Ethiopian Embassy in London to host first coffee exhibition on Dec 17

December 16 - 2022

Coffee Geography Magazine


The Ethiopian Embassy in London is hosting the first Ethiopian Coffee Exhibition in London on December 17, 2022. The Embassy stated that it hosts Exhibition to expose  Ethiopian coffee to the world and coffee enthusiasts, buyers, traders, and connoisseurs in the U.K. 

The exhibition will consist of a traditional coffee ceremony, presentations, a cupping session, coffee tasting, and a display of coffee samples from Ethiopian coffee exporters. A maximum of 30 exhibitors are expected to attend the event.

The Kafa Zone of Ethiopia is known for its Biosphere Reserve. It is inside this area where Arabica Coffee was first discovered. And according to UNESCO, it is currently home to almost 5,000 wild Arabica coffee varieties. 

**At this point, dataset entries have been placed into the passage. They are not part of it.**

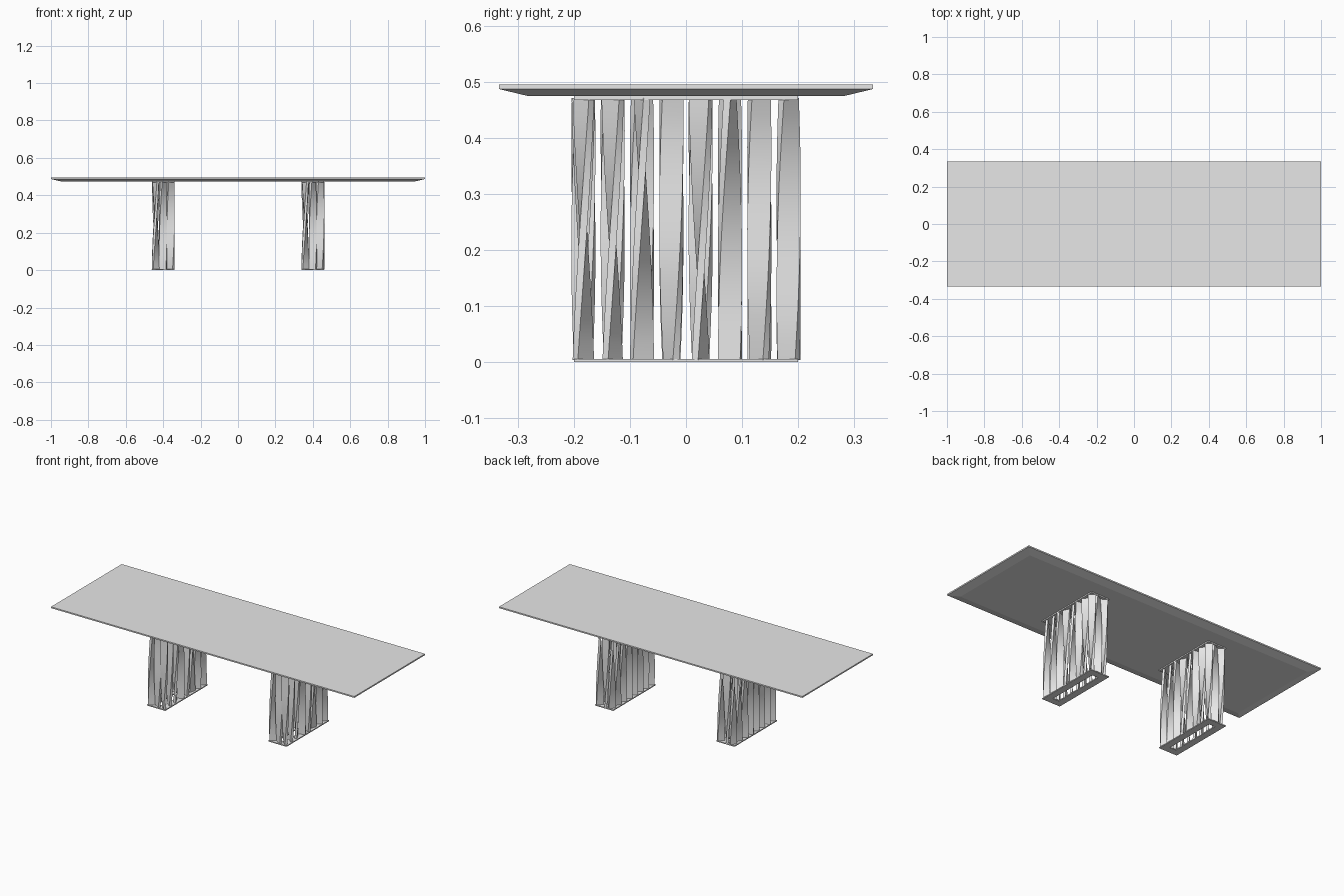
import bpy, bmesh, math, random

random.seed(4)
cube = bpy.data.objects.get("Cube")
if cube:
    bpy.data.objects.remove(cube, do_unlink=True)

grey = bpy.data.materials.new("light_grey")
grey.use_nodes = True
grey.diffuse_color = (0.8, 0.8, 0.8, 1)
grey.node_tree.nodes["Principled BSDF"].inputs["Base Color"].default_value = (0.8, 0.8, 0.8, 1)


def rect(hx, hy, z, angle=0, cx=0, cy=0):
    """Corners of a rectangle turned about its own centre."""
    c, s = math.cos(angle), math.sin(angle)
    return [(cx + x * c - y * s, cy + x * s + y * c, z)
            for x, y in ((-hx, -hy), (hx, -hy), (hx, hy), (-hx, hy))]


def loft(bm, sections, closed=False):
    """Skin a stack of four-cornered sections, capped or joined end to end."""
    rings = [[bm.verts.new(p) for p in s] for s in sections]
    pairs = list(zip(rings, rings[1:]))
    if closed:
        pairs.append((rings[-1], rings[0]))
    else:
        bm.faces.new(rings[0][::-1])
        bm.faces.new(rings[-1])
    for a, b in pairs:
        for i in range(4):
            j = (i + 1) % 4
            bm.faces.new((a[i], a[j], b[j], b[i]))


def finish(bm, name, smooth=False):
    bmesh.ops.recalc_face_normals(bm, faces=bm.faces)
    mesh = bpy.data.meshes.new(name)
    bm.to_mesh(mesh)
    bm.free()
    mesh.materials.append(grey)
    ob = bpy.data.objects.new(name, mesh)
    bpy.context.collection.objects.link(ob)
    if smooth:
        bpy.ops.object.select_all(action='DESELECT')
        bpy.context.view_layer.objects.active = ob
        ob.select_set(True)
        bpy.ops.object.shade_smooth_by_angle(angle=math.radians(35))
    return ob


# Tabletop with an undercut edge
bm = bmesh.new()
loft(bm, [rect(0.95, 0.283, 0.475), rect(1, 0.333, 0.487), rect(1, 0.333, 0.495)])
finish(bm, "tabletop")


# Rectangular ring plate that holds the slats
def frame(name, z0, z1):
    bm = bmesh.new()
    loft(bm, [rect(0.06, 0.2, z0), rect(0.06, 0.2, z1),
              rect(0.02, 0.16, z1), rect(0.02, 0.16, z0)], closed=True)
    return finish(bm, name)


# Flat slat making a quarter turn from floor to top
def add_slat(bm, x, y, start, steps=16):
    loft(bm, [rect(0.0065, 0.0205, 0.004 + 0.467 * i / steps,
                   math.radians(start + 90 * i / steps), x, y)
              for i in range(steps + 1)])


def slats(name):
    bm = bmesh.new()
    outer_starts = (45, 50, 25, -65, 60, -15, -55, -40)
    for k, start in enumerate(outer_starts):
        y = -0.183 + k * 0.366 / 7
        add_slat(bm, 0.04, y, start)
        add_slat(bm, -0.04, y, random.uniform(-65, -25))
    for y in (-0.183, 0.183):
        add_slat(bm, 0, y, random.uniform(20, 70))
    return finish(bm, name, smooth=True)


# Two identical pedestals
parts = [frame("left_base_frame", 0, 0.006), frame("left_top_frame", 0.468, 0.4752),
         slats("left_twisted_slats")]
for ob in parts:
    twin = ob.copy()
    twin.name = ob.name.replace("left", "right")
    bpy.context.collection.objects.link(twin)
    ob.location.x, twin.location.x = 0.4, -0.4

To brand and protect the uniqueness of Ethiopian coffee, growers, importers, and the Ethiopian government have initiated branding programs and trademark promotions in major coffee consuming markets.

There are six major coffee regions in Ethiopia, whereas some sub-regions are identified also by their own names simply because they are trademarked. 

The six major regions which the trademarks included in them are:

• Sidamo: It is grown in the highlands between 4,920 and 7,220 feet above sea level. This means that the beans are considered “strictly high grown” (SHG) and have more time to gather nutrients from the soil that can result in a distinct flavor profile. 

• While it is included above, Yirgacheffe is too important not to include in this list. Yirgacheffe coffee is considered to be among the best coffee in the world. It is grown at roughly 2,000 meters and is wet-processed. 

• Guji zone coffee comes from southeastern Ethiopia. Heirloom varieties produce a full-flavored, strong coffee. The Guji coffee trademark was created in 2002. 

• Harar is another one of the oldest coffee beans that continue to be produced to this day. It is cultivated in Ethiopia’s Eastern highlands and is still sorted and processed by hand. It is generally thought to have hints of fruit, wine, and mocha in its flavor profile. Unlike Sidamo, it isn’t known for being extremely acidic but rather more balanced and full-bodied. 

• Coffee from Ginka is exclusively grown in the Bench Maji Zone of Ethiopia. They are therefore referred to as beans of a “single origin.” These small greyish coffee beans are known for a chocolate taste with hints of spice and wine and an especially appealing aroma. 

 • Limu coffee beans are wet-processed and known for low acidity. It comes from Limmu Sakka district (woredas) in the Oomia Region of Ethiopia. It is located west of Addis Ababa.

The coffee exhibition in London will give more exposure of the coffee beans to buyers in the U.K. The government of Ethiopia is working with roasters and importers to increase the production and export of the commodity in consideration of preserving natural coffee forests in the country.